Dear Community,

According to the documentation, "by default, for neighbor style bin, LAMMPS uses bins that are 1/2 the size of the maximum pair cutoff".

In the original paper [1, p. 3], it is, however, suggested to bin atoms "into cells of size d > = r_s", where r_s = r_c + delta with r_c being the cutoff distance and delta the skin distance. Hence, only the atoms in the 26 neighboring cells have to be tested in 3D.

Choosing 1/2 the size of the maximum pair cutoff (instead of the cutoff) in LAMMPS would require testing (about) 5 x 5 x 5 - 1 = 124 cells in 3D since an atom could be "in contact" with an atom in a neighbor's neighbor cell. In other words, in 1D, an atom in cell 1 could interact with an atom in cell 3.

Hence, why is the bin size equal to 1/2 of the maximum pair cutoff and not the maximum pair cutoff , although the first choice seems to imply significantly more tests and a longer computation time than the second?

Dominik

[1] S. Plimpton, Fast parallel algorithms for short-range molecular dynamics, Journal of Computational Physics, 117(1), 1-19, 1995.

Dear Community,

According to the documentation, “by default, for neighbor style bin, LAMMPS uses bins that are 1/2 the size of the maximum pair cutoff”.

In the original paper [1, p. 3], it is, however, suggested to bin atoms “into cells of size d >= r_s”, where r_s = r_c + delta with r_c being the cutoff distance and delta the skin distance. Hence, only the atoms in the 26 neighboring cells have to be tested in 3D.

Choosing 1/2 the size of the maximum pair cutoff (instead of the cutoff) in LAMMPS would require testing (about) 5 x 5 x 5 - 1 = 124 cells in 3D since an atom could be “in contact” with an atom in a neighbor’s neighbor cell. In other words, in 1D, an atom in cell 1 could interact with an atom in cell 3.

Hence, why is the bin size equal to 1/2 of the maximum pair cutoff and not the maximum pair cutoff, although the first choice seems to imply significantly more tests and a longer computation time than the second?

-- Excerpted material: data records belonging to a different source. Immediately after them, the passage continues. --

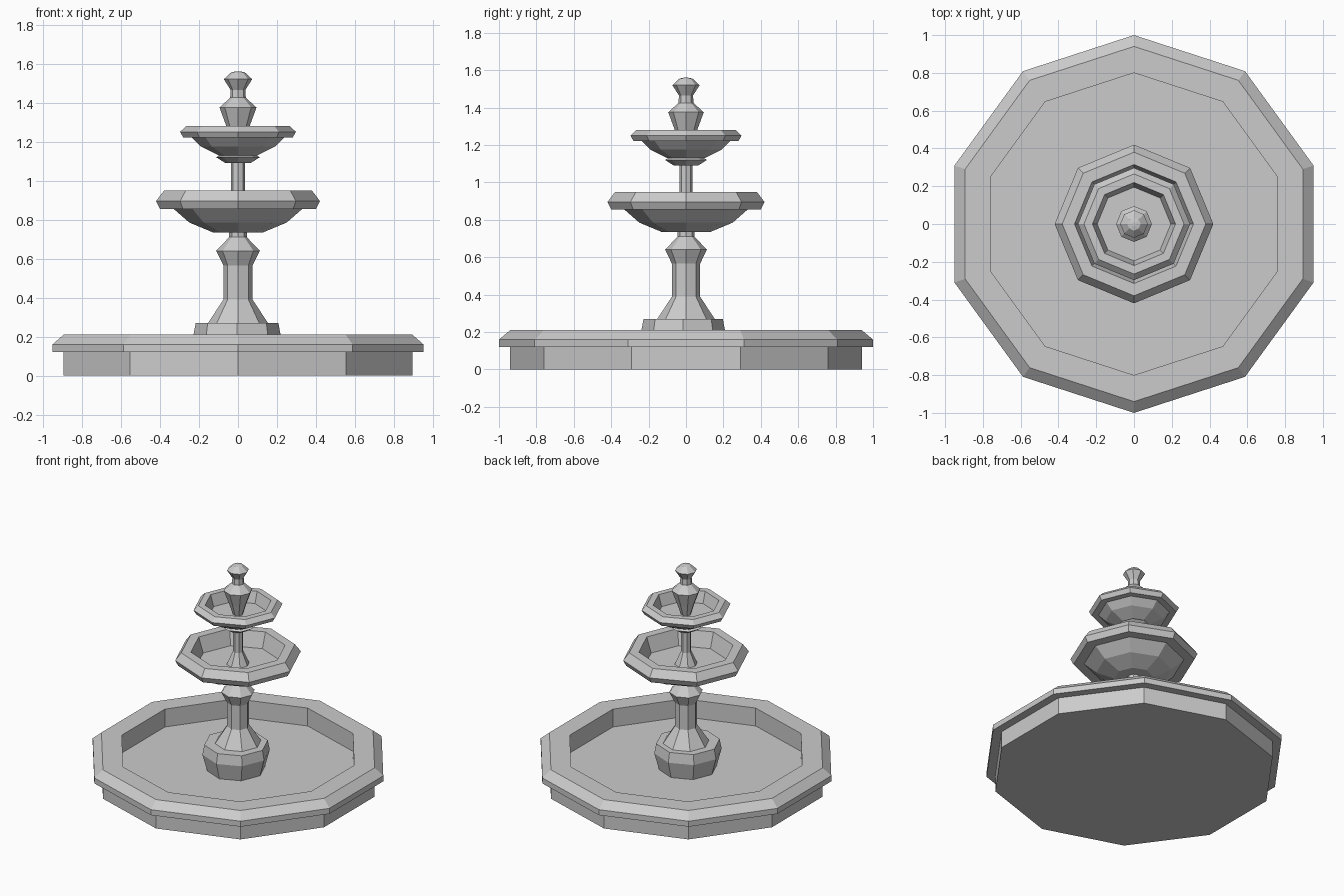
import bpy, bmesh
from math import sin, cos, pi


def lathe(name, profile, sides=8, centre=(0, 0)):
    """Flat-faced solid of revolution; profile is (radius, z) from bottom to top, ends capped."""
    bm = bmesh.new()
    rings = []
    for r, z in profile:
        rings.append([bm.verts.new((centre[0] + r * sin(2 * pi * i / sides),
                                    centre[1] + r * cos(2 * pi * i / sides), z))
                      for i in range(sides)])
    for a, b in zip(rings, rings[1:]):
        for i in range(sides):
            j = (i + 1) % sides
            bm.faces.new((a[i], a[j], b[j], b[i]))
    bm.faces.new(rings[0])
    bm.faces.new(rings[-1])
    bmesh.ops.recalc_face_normals(bm, faces=bm.faces)
    mesh = bpy.data.meshes.new(name)
    bm.to_mesh(mesh)
    bm.free()
    obj = bpy.data.objects.new(name, mesh)
    bpy.context.collection.objects.link(obj)
    return obj


# Ten-sided ground basin with overhanging rim and sunken floor
lathe("ground_basin", [(0.94, 0), (0.94, 0.12), (1.0, 0.12), (1.0, 0.16), (0.94, 0.21),
                       (0.80, 0.21), (0.80, 0.08)], sides=10)

# Stepped plinth in the basin
lathe("plinth", [(0.19, 0.07), (0.225, 0.20), (0.212, 0.27), (0.15, 0.27)], centre=(-0.005, -0.015))

# Main pedestal
lathe("pedestal", [(0.16, 0.26), (0.075, 0.39), (0.075, 0.565), (0.112, 0.64),
                   (0.045, 0.71), (0.045, 0.75)])

# Large bowl
lathe("large_bowl", [(0.13, 0.735), (0.25, 0.785), (0.33, 0.855), (0.40, 0.855), (0.42, 0.895),
                     (0.38, 0.948), (0.315, 0.948), (0.28, 0.84)])

# Upper column and its collar
lathe("upper_column", [(0.08, 0.83), (0.035, 0.93), (0.035, 1.10)])
lathe("column_collar", [(0.065, 1.09), (0.112, 1.12), (0.095, 1.13), (0.04, 1.145)])

# Small bowl
lathe("small_bowl", [(0.10, 1.13), (0.19, 1.175), (0.235, 1.22), (0.28, 1.22), (0.297, 1.25),
                     (0.265, 1.28), (0.22, 1.28), (0.195, 1.20)])

# Finial with urn and cap
lathe("finial", [(0.03, 1.19), (0.06, 1.28), (0.095, 1.375), (0.04, 1.425), (0.038, 1.465),
                 (0.073, 1.52), (0.035, 1.555), (0.01, 1.56)])
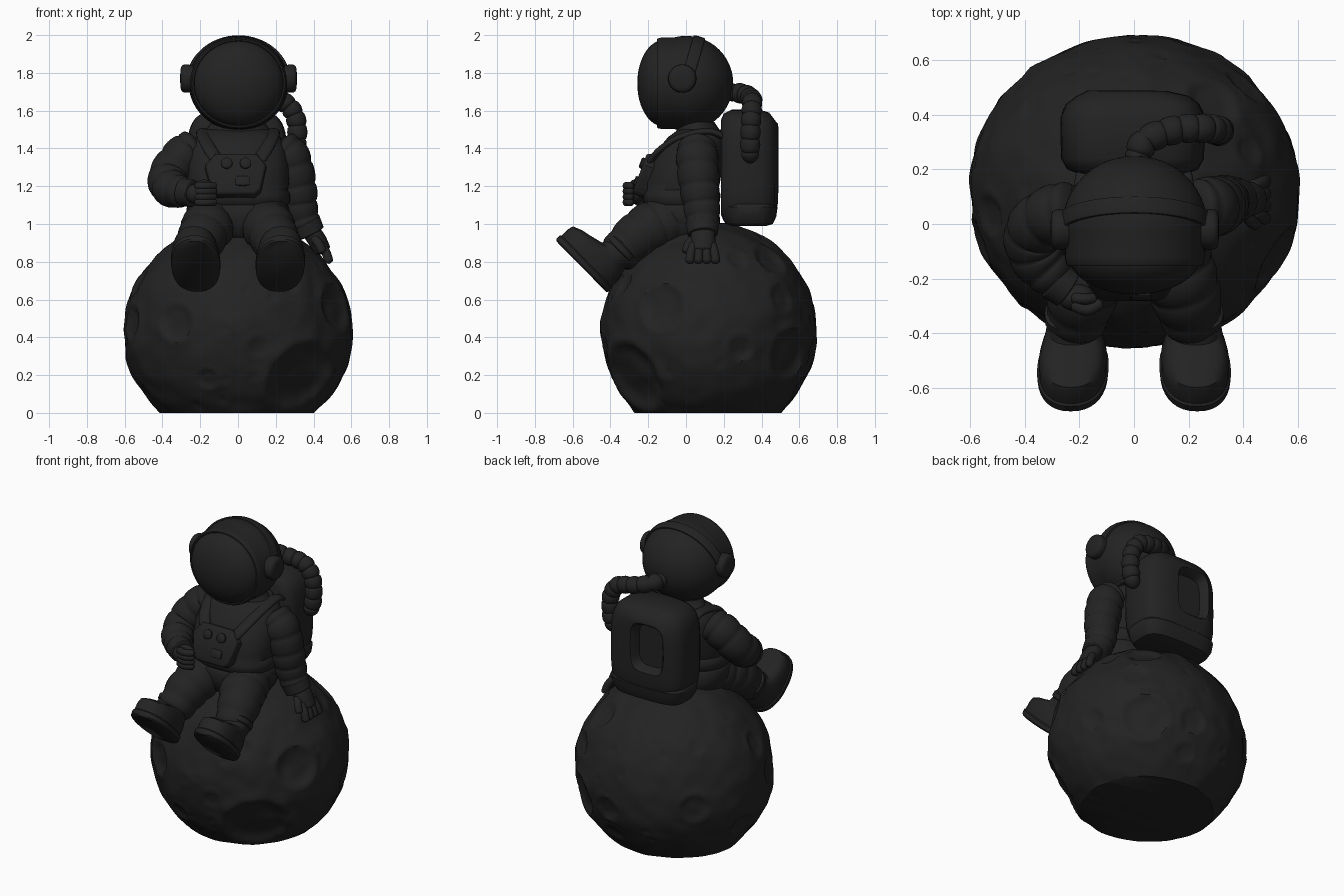
import bpy, bmesh, math, random
from mathutils import Vector as V, noise

if "Cube" in bpy.data.objects:
    bpy.data.objects.remove(bpy.data.objects["Cube"])

charcoal = bpy.data.materials.new("charcoal")
charcoal.use_nodes = True
colour = (0.0165, 0.0165, 0.0165, 1)
charcoal.diffuse_color = colour
charcoal.node_tree.nodes["Principled BSDF"].inputs["Base Color"].default_value = colour

X, Y, Z = V((1, 0, 0)), V((0, 1, 0)), V((0, 0, 1))


def finish(name, bm, sharp=0.75):
    """Turn a bmesh into a smooth object that keeps hard edges."""
    bmesh.ops.recalc_face_normals(bm, faces=bm.faces)
    for f in bm.faces:
        f.smooth = True
    for e in bm.edges:
        e.smooth = e.calc_face_angle(0) < sharp
    me = bpy.data.meshes.new(name)
    bm.to_mesh(me)
    bm.free()
    me.materials.append(charcoal)
    ob = bpy.data.objects.new(name, me)
    bpy.context.collection.objects.link(ob)
    return ob


def ring(c, a, b, power=2, seg=36):
    """Superellipse around c spanned by the half axes a and b."""
    def s(v):
        return math.copysign(abs(v) ** (2 / power), v)
    angles = [2 * math.pi * i / seg for i in range(seg)]
    return [V(c) + a * s(math.cos(t)) + b * s(math.sin(t)) for t in angles]


def loft(name, rings, sharp=0.75):
    bm = bmesh.new()
    loops = [[bm.verts.new(p) for p in r] for r in rings]
    n = len(loops[0])
    for lo, hi in zip(loops, loops[1:]):
        for i in range(n):
            j = (i + 1) % n
            bm.faces.new((lo[i], lo[j], hi[j], hi[i]))
    bm.faces.new(loops[0])
    bm.faces.new(loops[-1])
    return finish(name, bm, sharp)


def spline(vals, t):
    """Catmull-Rom sample of a list of numbers or vectors."""
    n = len(vals) - 1
    i = min(int(t * n), n - 1)
    f = t * n - i
    b, c = vals[i], vals[i + 1]
    a = vals[i - 1] if i else b * 2 - c
    d = vals[i + 2] if i + 2 <= n else c * 2 - b
    return (b * 2 + (c - a) * f + (a * 2 - b * 5 + c * 4 - d) * f * f
            + (b * 3 - a - c * 3 + d) * f ** 3) * 0.5


def tube(name, pts, radii, folds=0, depth=0.12, flat=1.0, steps=48, seg=20, side=X):
    """Round-ended limb along a path, with puffy folds."""
    pts = [V(p) for p in pts]
    rings = []
    for k in range(steps + 1):
        t = k / steps
        d = (spline(pts, min(t + 0.01, 1)) - spline(pts, max(t - 0.01, 0))).normalized()
        side = (side - d * side.dot(d)).normalized()
        r = spline(radii, t)
        if folds:
            r *= 1 - depth + depth * abs(math.sin(math.pi * folds * t)) ** 0.5
        edge = min(t, 1 - t) / 0.12
        if edge < 1:
            r *= max(0.1, math.sqrt(1 - (1 - edge) ** 2))
        rings.append(ring(spline(pts, t), side * r, d.cross(side) * r * flat, seg=seg))
    return loft(name, rings, 1.2)


def blob(name, c, size, detail=24):
    rings = []
    for k in range(1, detail):
        a = math.pi * k / detail
        s = math.sin(a)
        rings.append(ring(V(c) - Z * size[2] * math.cos(a), X * size[0] * s, Y * size[1] * s))
    return loft(name, rings)


# Moon with craters, cut flat where it stands
CENTRE, R = V((0, 0.12, 0.43)), 0.585
AXES = V((0.605, 0.57, 0.58))
craters = [((-.33, -.5, .05), .1), ((-.56, -.2, .05), .09), ((.1, -.55, -.08), .06),
           ((.33, -.42, -.25), .2), ((.53, -.27, .14), .13), ((-.15, -.5, -.25), .06),
           ((.57, .18, -.09), .07), ((.36, .44, -.12), .14), ((.4, .4, .18), .08),
           ((.28, .33, .38), .1), ((-.52, -.09, .26), .08), ((.4, .15, .38), .06),
           ((-.4, .4, -.02), .09), ((.1, .56, -.1), .08), ((-.35, .3, .33), .05),
           ((-.53, .1, -.2), .08), ((.1, .5, -.3), .06), ((.25, -.45, .25), .06)]
craters = [(V(d).normalized(), r / R, 0.2) for d, r in craters]
random.seed(4)
for _ in range(80):
    d = V([random.gauss(0, 1) for _ in range(3)]).normalized()
    craters.append((d, random.uniform(0.02, 0.05), 0.25))
bm = bmesh.new()
bmesh.ops.create_icosphere(bm, subdivisions=6, radius=1)
for v in bm.verts:
    d = v.co.normalized()
    h = 0.012 * noise.noise(d * 2.5) + 0.008 * noise.noise(d * 6)
    for c, r, deep in craters:
        q = (d - c).length / r
        if q < 1.5:
            bowl = -deep * r * R * (1 - q ** 4) if q < 1 else 0
            h += bowl + 0.05 * r * R * math.exp(-((q - 1.05) / 0.2) ** 2)
    v.co = CENTRE + d * AXES + d * h
bmesh.ops.bisect_plane(bm, geom=bm.verts[:] + bm.edges[:] + bm.faces[:], plane_co=(0, 0, 0),
                       plane_no=(0, 0, -1), clear_outer=True)
bmesh.ops.holes_fill(bm, edges=[e for e in bm.edges if e.is_boundary])
finish("moon", bm, 0.72)

# Helmet and visor, turned around the y axis
HEAD = V((0.003, 0, 1.745))


def turned(name, profile, c=HEAD, axis=Y, a=X, b=Z * 0.95):
    return loft(name, [ring(c + axis * y, a * r, b * r, seg=56) for y, r in profile])


arc = [math.pi * k / 24 for k in range(25)]
turned("helmet", [(0.25 * math.cos(t), max(0.264 * math.sin(t), 0.004)) for t in arc if t < 1.9]
       + [(-.12, .256), (-.145, .252), (-.154, .246), (-.154, .238), (-.14, .23)])
turned("visor", [(-.12 - 0.138 * math.sin(t), max(0.24 * math.cos(t), 0.004)) for t in arc if t < 1.6])

# Headband over the crown and the ear cups
band = []
up = V((0, 0.28, 0.96))
fore = X.cross(up)
for k in range(33):
    t = math.pi * k / 32
    out = X * math.cos(t) * 0.266 + up * math.sin(t) * 0.246
    band.append(ring(HEAD + out, out.normalized() * 0.012, fore * 0.032, 5, 16))
loft("headband", band)
for s, label in ((1, "left"), (-1, "right")):
    cup = [(0, .07), (.03, .075), (.05, .073), (.06, .066), (.065, .05), (.067, .02)]
    turned(label + "_ear_cup", cup, HEAD + V((s * 0.242, -0.02, 0.025)), X * s, Y, Z)

# Torso, collar and belt: height, depth centre, half width, half depth
body = [(.9, 0, .14, .13), (.95, -.01, .23, .19), (1.02, -.02, .27, .2), (1.085, -.025, .272, .2),
        (1.1, -.025, .262, .19), (1.12, -.025, .275, .205), (1.16, -.025, .275, .208),
        (1.18, -.025, .262, .195), (1.22, -.02, .272, .2), (1.32, .005, .268, .19),
        (1.4, .035, .255, .18), (1.46, .06, .225, .155), (1.5, .08, .17, .12)]
loft("torso", [ring((0, y, z), X * a, Y * b, 2.4) for z, y, a, b in body])
neck = [(1.43, .07, .19, .13), (1.475, .07, .19, .125), (1.495, .065, .17, .115), (1.54, .05, .14, .1)]
loft("collar", [ring((0, y, z), X * a, Y * b) for z, y, a, b in neck])

# Backpack with a sunken rear panel and a wider base
pack = [(.185, .2, .25, 0), (.2, .24, .285, 0), (.24, .262, .305, 0), (.39, .265, .305, 0),
        (.44, .245, .29, 0), (.47, .205, .25, 0), (.487, .15, .21, .02), (.489, .12, .16, .05),
        (.478, .11, .15, .05), (.43, .095, .135, .05)]
loft("backpack", [ring((-.005 - u, y, 1.3 + u), X * a, Z * b, 4, 48) for y, a, b, u in pack])
base = [(.99, .19, .09), (1.0, .235, .125), (1.04, .258, .143), (1.09, .265, .15), (1.105, .255, .138)]
loft("backpack_base", [ring((-.005, .335, z), X * a, Y * b, 3.6, 48) for z, a, b in base])

# Air hose from the helmet to the side of the pack
hose = [(.0, .2, 1.7), (.04, .3, 1.69), (.15, .345, 1.665), (.25, .35, 1.64), (.305, .345, 1.56),
        (.312, .34, 1.44), (.285, .34, 1.32)]
tube("air_hose", hose, [.054] * 7, folds=11, depth=0.18, steps=121, side=Z)

# Chest control box with knobs and a switch
tilt = V((0, 0.35, 0.937))
face = X.cross(tilt)
BOX = V((-0.01, -0.182, 1.245))
outline = [(-.165, .05), (-.11, .115), (.11, .115), (.16, .05), (.13, -.09), (.1, -.115), (-.1, -.115), (-.13, -.09)]
layers = [(-.03, 1), (.05, 1), (.062, .97), (.068, .9)]
loft("chest_box", [[BOX + face * h + X * x * k + tilt * z * k for x, z in outline] for h, k in layers])
for s, label in ((1, "left"), (-1, "right")):
    c = BOX + X * s * 0.05 + tilt * 0.055
    loft(label + "_knob", [ring(c + face * h, X * r, tilt * r)
                           for h, r in ((.06, .03), (.078, .03), (.085, .022))])
loft("switch", [ring(BOX + X * 0.035 - tilt * 0.045 + face * h, X * r * 1.5, tilt * r, 5)
                for h, r in ((.06, .026), (.076, .026), (.081, .02))])


def boot(name, s):
    toe, up = V((s * 0.04, -0.7, 0.71)).normalized(), V((0, 0.71, 0.7))
    c = V((s * 0.224, -0.555, 0.775))
    # height above the sole, shift to the toe, half length, half width
    rows = [(0, 0, .188, .12), (.008, 0, .196, .129), (.035, 0, .197, .131), (.042, 0, .19, .124),
            (.085, 0, .19, .124), (.118, -.002, .184, .117), (.138, -.02, .155, .11),
            (.152, -.05, .122, .104), (.168, -.08, .092, .1), (.2, -.09, .088, .1),
            (.206, -.09, .096, .107), (.235, -.09, .096, .107), (.25, -.09, .08, .09)]
    loft(name, [ring(c + up * h + toe * o, X * w, toe * l, 2.3) for h, o, l, w in rows])


# Legs, boots and shoulder straps, mirrored
for s, label in ((1, "left"), (-1, "right")):
    tube(label + "_leg", [(s * .11, .05, 1.03), (s * .145, -.13, 1.0), (s * .19, -.26, .93),
                          (s * .22, -.4, .8)], [.13, .145, .132, .1], folds=5, depth=0.09)
    boot(label + "_boot", s)
    tube(label + "_strap", [(s * .17, .22, 1.45), (s * .185, .12, 1.49), (s * .18, -.03, 1.46),
                            (s * .145, -.14, 1.39), (s * .09, -.205, 1.31)], [.036] * 5, flat=0.5)

# Right arm bent to the hip, left arm propped on the moon
tube("right_arm", [(-.2, .06, 1.42), (-.29, .035, 1.36), (-.37, -.03, 1.25), (-.35, -.13, 1.185),
                   (-.26, -.23, 1.165)], [.1, .112, .108, .1, .075], folds=6, depth=0.09, side=Z)
tube("left_arm", [(.2, .06, 1.42), (.27, .06, 1.35), (.31, .07, 1.2), (.33, .085, 1.07),
                  (.37, .09, .95)], [.1, .114, .108, .096, .084], folds=6, depth=0.09)
tube("right_cuff", [(-.3, -.2, 1.17), (-.235, -.245, 1.162)], [.076, .072], side=Z)
tube("left_cuff", [(.35, .085, 1.01), (.385, .09, .94)], [.088, .08])

# Gloves
blob("right_palm", (-.21, -.27, 1.16), (.07, .05, .055))
for i in range(4):
    z = 1.115 + i * 0.029
    tube("right_finger", [(-.23, -.295, z), (-.17, -.315, z), (-.115, -.285, z)], [.021] * 3,
         steps=16, seg=12, side=Z)
tube("right_thumb", [(-.23, -.27, 1.2), (-.18, -.275, 1.215), (-.14, -.27, 1.2)], [.02] * 3,
     steps=16, seg=12, side=Z)
tube("left_palm", [(.37, .09, .98), (.415, .09, .92), (.455, .09, .845)], [.06, .066, .058], flat=0.75, side=Y)
for i in range(4):
    y = 0.042 + i * 0.031
    fan = (i - 1.5) * 0.01
    tube("left_finger", [(.43, y, .9), (.465, y + fan, .85), (.485, y + fan * 1.6, .79)],
         [.024] * 3, steps=16, seg=12)
tube("left_thumb", [(.4, .05, .93), (.43, .012, .89), (.45, .0, .845)], [.024] * 3, steps=16, seg=12)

i think there is a flaw in your logic. you may be testing more cells with 1/2 the bin size, but there are fewer atoms per bin (1/8th in 3d assuming a homogeneous particle density). so you would at worst compute as many distance tests in both cases. you only have some additional overhead from looping over more cells.
but keep in mind, that the cutoff based distance is the lower bound. another condition is that you have to have an integer number of bins. with that in mind, you will have to stray less from the optimal size with a shorter minimum bin size. also consider, that you can eliminate cells in the corners with half the cutoff, so ultimately the number of distance tests would be less with 1/2 the cutoff than using the full cutoff.

i made an empirical test with a toy MD code and found that when using smaller than (at least) 1/2 the cutoff for building the cells, the overhead of iterating over the cells outweighs the benefit of having to look at fewer pairs of atoms. but using half the cutoff is a definite speed gain due to the ability to eliminate far away cells from the stencil for testing distances even with a cutoff optimal for box binning.

axel.

Another way to think of the trade-off is that with large bins you include (and thus have to distanace test)
more atoms that are outside the sphere of radius cutoff+skin. This is when you build
the neighbor list. With a stencil of smaller neighbor bins which exclude bins wholly
outside cutoff+skin, then you have less atoms outside the sphere. In the limit,
you could have tiny bins which nearly exactly cover the volume of the sphere. But, as Axel
said, there is overhead to looping over that many bins with few atoms/bin. The bin = 1/2
cutoff size is a generally good compromise between those 2 extremes.

In the original paper, only bins = cutoff size were tried.

Steve